■ **Recorded information**

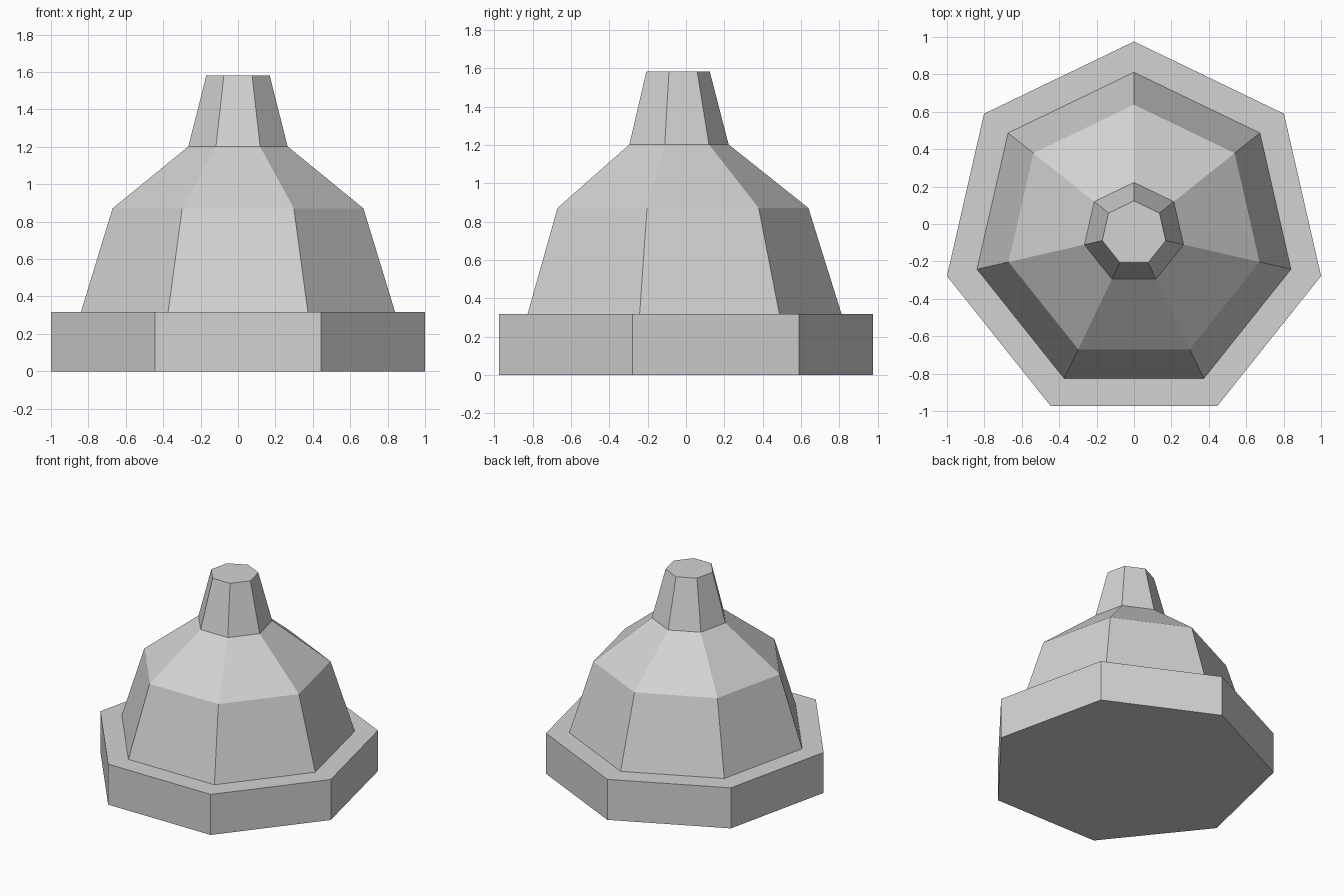
import bpy, bmesh
from math import cos, sin, pi

SIDES = 7
CENTRE_Y = -0.05  # shifts the seven-sided plan so its depth is centred

cube = bpy.data.objects.get("Cube")
if cube:
    bpy.data.objects.remove(cube, do_unlink=True)

grey = bpy.data.materials.new("light_grey")
grey.use_nodes = True
colour = (0.65, 0.65, 0.65, 1)
grey.diffuse_color = colour
grey.node_tree.nodes["Principled BSDF"].inputs["Base Color"].default_value = colour


def faceted_part(name, profile, bottom=False, top=False):
    """Stack seven-sided rings from (radius, height) pairs, with optional caps."""
    bm = bmesh.new()
    rings = []
    for radius, z in profile:
        angles = [pi / 2 + 2 * pi * i / SIDES for i in range(SIDES)]
        rings.append([bm.verts.new((radius * cos(a), radius * sin(a), z)) for a in angles])
    for low, high in zip(rings, rings[1:]):
        for i in range(SIDES):
            j = (i + 1) % SIDES
            bm.faces.new((low[i], low[j], high[j], high[i]))
    if bottom:
        bm.faces.new(rings[0][::-1])
    if top:
        bm.faces.new(rings[-1])
    mesh = bpy.data.meshes.new(name)
    bm.to_mesh(mesh)
    bm.free()
    mesh.materials.append(grey)
    obj = bpy.data.objects.new(name, mesh)
    obj.location.y = CENTRE_Y
    bpy.context.collection.objects.link(obj)
    return obj


# Flat plinth
faceted_part("base_plinth", [(1.0257, 0), (1.0257, 0.318)], bottom=True, top=True)

# Sloped body with a shallower shoulder
faceted_part("domed_body", [(0.861, 0.318), (0.688, 0.871), (0.272, 1.202)])

# Tapered neck with a flat tip
faceted_part("tapered_neck", [(0.272, 1.202), (0.174, 1.582)], top=True)
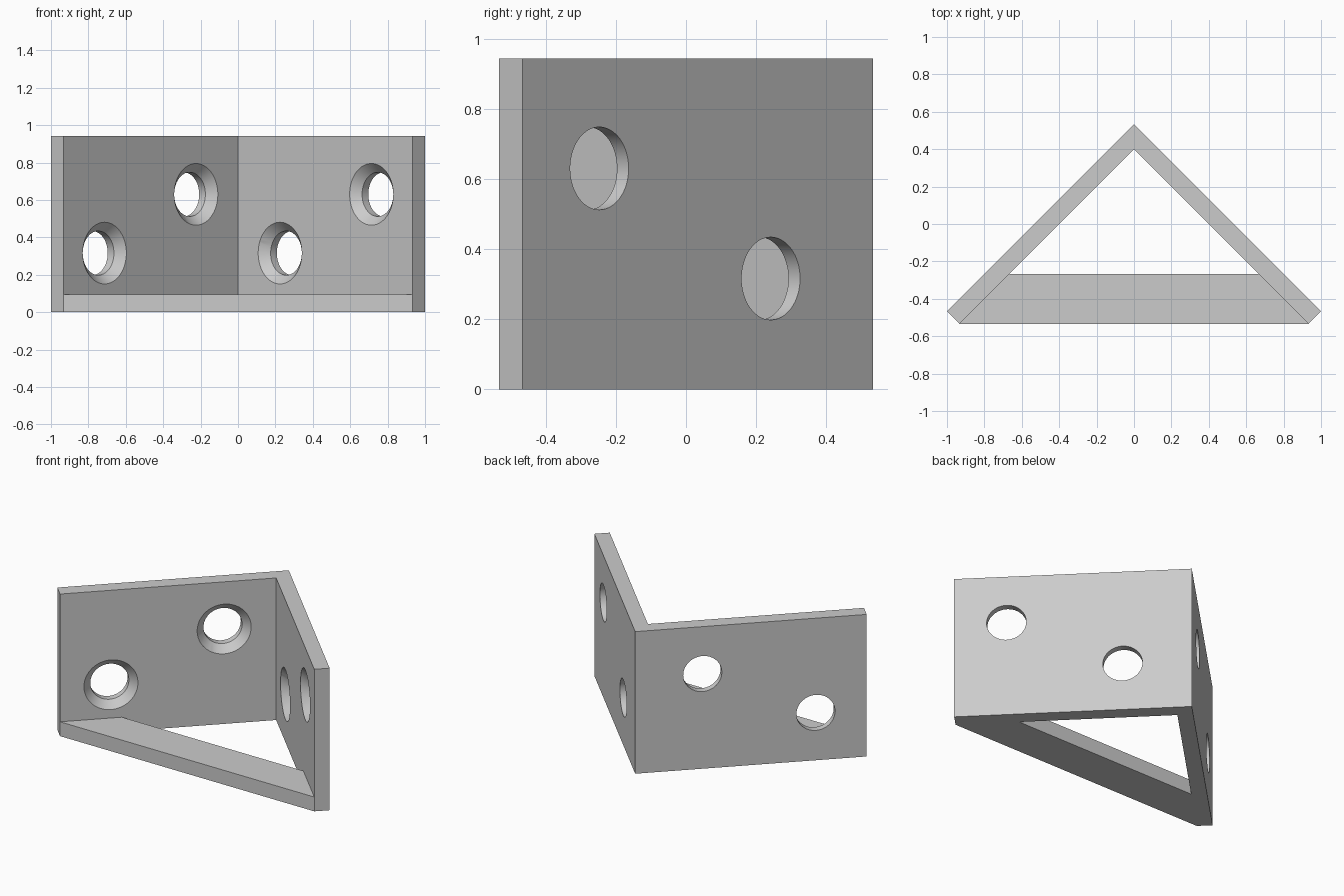
import bpy, bmesh, math
from mathutils import Matrix, Vector

HEIGHT, BRACE_H = 0.943, 0.095
APEX, THICK = 0.533, 0.094            # outer corner position and plate thickness
STEP = THICK / math.sqrt(2)           # thickness split along x and y
HOLE_R, SINK_R = 0.118, 0.165

cube = bpy.data.objects.get("Cube")
if cube:
    bpy.data.objects.remove(cube, do_unlink=True)

grey = bpy.data.materials.new("plain grey")
grey.use_nodes = True
colour = (0.6, 0.6, 0.6, 1)
grey.diffuse_color = colour
grey.node_tree.nodes["Principled BSDF"].inputs["Base Color"].default_value = colour


def finish(name, bm):
    bmesh.ops.recalc_face_normals(bm, faces=bm.faces)
    mesh = bpy.data.meshes.new(name)
    bm.to_mesh(mesh)
    bm.free()
    mesh.materials.append(grey)
    obj = bpy.data.objects.new(name, mesh)
    bpy.context.collection.objects.link(obj)
    return obj


def prism(name, outline, height):
    """Extrude a flat outline upwards from the ground."""
    bm = bmesh.new()
    face = bm.faces.new([bm.verts.new((x, y, 0)) for x, y in outline])
    top = bmesh.ops.extrude_face_region(bm, geom=[face])["geom"]
    bmesh.ops.translate(bm, vec=(0, 0, height),
                        verts=[v for v in top if isinstance(v, bmesh.types.BMVert)])
    return finish(name, bm)


def hole_cutter(name, side, x, z):
    """Lathed cutter: straight bore with a cone opening on the inner face."""
    sink = SINK_R - HOLE_R
    over = 0.02
    profile = [(HOLE_R, -over), (HOLE_R, THICK - sink),
               (SINK_R, THICK), (SINK_R + over, THICK + over)]
    inward = Vector((-side, -1, 0)).normalized()
    turn = inward.to_track_quat('Z', 'Y').to_matrix().to_4x4()
    place = Matrix.Translation((side * x, APEX - x, z)) @ turn
    bm = bmesh.new()
    n = 64
    rings = [[bm.verts.new(place @ Vector((r * math.cos(math.tau * i / n),
                                           r * math.sin(math.tau * i / n), d)))
              for i in range(n)] for r, d in profile]
    for a, b in zip(rings, rings[1:]):
        for i in range(n):
            j = (i + 1) % n
            bm.faces.new((a[i], a[j], b[j], b[i]))
    bm.faces.new(rings[0])
    bm.faces.new(rings[-1])
    cutter = finish(name, bm)
    cutter.hide_render = True
    return cutter


# Two upright plates meeting at a right angle
inner = APEX - 2 * STEP
end = 1 - STEP
plates = prism("corner_plates", [
    (0, APEX), (-1, APEX - 1), (-end, inner - end),
    (0, inner), (end, inner - end), (1, APEX - 1)], HEIGHT)

# Two countersunk screw holes per plate, staggered in height
holes = [(1, 0.78, 0.63), (1, 0.291, 0.316), (-1, 0.291, 0.63), (-1, 0.78, 0.316)]
cutters = [hole_cutter(f"hole_cutter_{k}", *h) for k, h in enumerate(holes, 1)]
bpy.context.view_layer.objects.active = plates
for cutter in cutters:
    mod = plates.modifiers.new("screw hole", 'BOOLEAN')
    mod.operation, mod.solver, mod.object = 'DIFFERENCE', 'EXACT', cutter
    bpy.ops.object.modifier_apply(modifier=mod.name)
for cutter in cutters:
    bpy.data.objects.remove(cutter, do_unlink=True)

# Flat brace tying the plate ends together at the base
back = -0.266
front = inner - end
brace = prism("base_brace", [(-end, front), (end, front),
                             (inner - back, back), (back - inner, back)], BRACE_H)

# Smooth hole walls, crisp edges
bpy.ops.object.select_all(action='DESELECT')
plates.select_set(True)
bpy.ops.object.shade_smooth_by_angle(angle=math.radians(30))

■ **Aim of the task**
The response should reproduce all the material above exactly and leave out its pictures.

■ **Response for this exercise**
import bpy, bmesh
from math import cos, sin, pi

SIDES = 7
CENTRE_Y = -0.05  # shifts the seven-sided plan so its depth is centred

cube = bpy.data.objects.get("Cube")
if cube:
    bpy.data.objects.remove(cube, do_unlink=True)

grey = bpy.data.materials.new("light_grey")
grey.use_nodes = True
colour = (0.65, 0.65, 0.65, 1)
grey.diffuse_color = colour
grey.node_tree.nodes["Principled BSDF"].inputs["Base Color"].default_value = colour


def faceted_part(name, profile, bottom=False, top=False):
    """Stack seven-sided rings from (radius, height) pairs, with optional caps."""
    bm = bmesh.new()
    rings = []
    for radius, z in profile:
        angles = [pi / 2 + 2 * pi * i / SIDES for i in range(SIDES)]
        rings.append([bm.verts.new((radius * cos(a), radius * sin(a), z)) for a in angles])
    for low, high in zip(rings, rings[1:]):
        for i in range(SIDES):
            j = (i + 1) % SIDES
            bm.faces.new((low[i], low[j], high[j], high[i]))
    if bottom:
        bm.faces.new(rings[0][::-1])
    if top:
        bm.faces.new(rings[-1])
    mesh = bpy.data.meshes.new(name)
    bm.to_mesh(mesh)
    bm.free()
    mesh.materials.append(grey)
    obj = bpy.data.objects.new(name, mesh)
    obj.location.y = CENTRE_Y
    bpy.context.collection.objects.link(obj)
    return obj


# Flat plinth
faceted_part("base_plinth", [(1.0257, 0), (1.0257, 0.318)], bottom=True, top=True)

# Sloped body with a shallower shoulder
faceted_part("domed_body", [(0.861, 0.318), (0.688, 0.871), (0.272, 1.202)])

# Tapered neck with a flat tip
faceted_part("tapered_neck", [(0.272, 1.202), (0.174, 1.582)], top=True)
import bpy, bmesh, math
from mathutils import Matrix, Vector

HEIGHT, BRACE_H = 0.943, 0.095
APEX, THICK = 0.533, 0.094            # outer corner position and plate thickness
STEP = THICK / math.sqrt(2)           # thickness split along x and y
HOLE_R, SINK_R = 0.118, 0.165

cube = bpy.data.objects.get("Cube")
if cube:
    bpy.data.objects.remove(cube, do_unlink=True)

grey = bpy.data.materials.new("plain grey")
grey.use_nodes = True
colour = (0.6, 0.6, 0.6, 1)
grey.diffuse_color = colour
grey.node_tree.nodes["Principled BSDF"].inputs["Base Color"].default_value = colour


def finish(name, bm):
    bmesh.ops.recalc_face_normals(bm, faces=bm.faces)
    mesh = bpy.data.meshes.new(name)
    bm.to_mesh(mesh)
    bm.free()
    mesh.materials.append(grey)
    obj = bpy.data.objects.new(name, mesh)
    bpy.context.collection.objects.link(obj)
    return obj


def prism(name, outline, height):
    """Extrude a flat outline upwards from the ground."""
    bm = bmesh.new()
    face = bm.faces.new([bm.verts.new((x, y, 0)) for x, y in outline])
    top = bmesh.ops.extrude_face_region(bm, geom=[face])["geom"]
    bmesh.ops.translate(bm, vec=(0, 0, height),
                        verts=[v for v in top if isinstance(v, bmesh.types.BMVert)])
    return finish(name, bm)


def hole_cutter(name, side, x, z):
    """Lathed cutter: straight bore with a cone opening on the inner face."""
    sink = SINK_R - HOLE_R
    over = 0.02
    profile = [(HOLE_R, -over), (HOLE_R, THICK - sink),
               (SINK_R, THICK), (SINK_R + over, THICK + over)]
    inward = Vector((-side, -1, 0)).normalized()
    turn = inward.to_track_quat('Z', 'Y').to_matrix().to_4x4()
    place = Matrix.Translation((side * x, APEX - x, z)) @ turn
    bm = bmesh.new()
    n = 64
    rings = [[bm.verts.new(place @ Vector((r * math.cos(math.tau * i / n),
                                           r * math.sin(math.tau * i / n), d)))
              for i in range(n)] for r, d in profile]
    for a, b in zip(rings, rings[1:]):
        for i in range(n):
            j = (i + 1) % n
            bm.faces.new((a[i], a[j], b[j], b[i]))
    bm.faces.new(rings[0])
    bm.faces.new(rings[-1])
    cutter = finish(name, bm)
    cutter.hide_render = True
    return cutter


# Two upright plates meeting at a right angle
inner = APEX - 2 * STEP
end = 1 - STEP
plates = prism("corner_plates", [
    (0, APEX), (-1, APEX - 1), (-end, inner - end),
    (0, inner), (end, inner - end), (1, APEX - 1)], HEIGHT)

# Two countersunk screw holes per plate, staggered in height
holes = [(1, 0.78, 0.63), (1, 0.291, 0.316), (-1, 0.291, 0.63), (-1, 0.78, 0.316)]
cutters = [hole_cutter(f"hole_cutter_{k}", *h) for k, h in enumerate(holes, 1)]
bpy.context.view_layer.objects.active = plates
for cutter in cutters:
    mod = plates.modifiers.new("screw hole", 'BOOLEAN')
    mod.operation, mod.solver, mod.object = 'DIFFERENCE', 'EXACT', cutter
    bpy.ops.object.modifier_apply(modifier=mod.name)
for cutter in cutters:
    bpy.data.objects.remove(cutter, do_unlink=True)

# Flat brace tying the plate ends together at the base
back = -0.266
front = inner - end
brace = prism("base_brace", [(-end, front), (end, front),
                             (inner - back, back), (back - inner, back)], BRACE_H)

# Smooth hole walls, crisp edges
bpy.ops.object.select_all(action='DESELECT')
plates.select_set(True)
bpy.ops.object.shade_smooth_by_angle(angle=math.radians(30))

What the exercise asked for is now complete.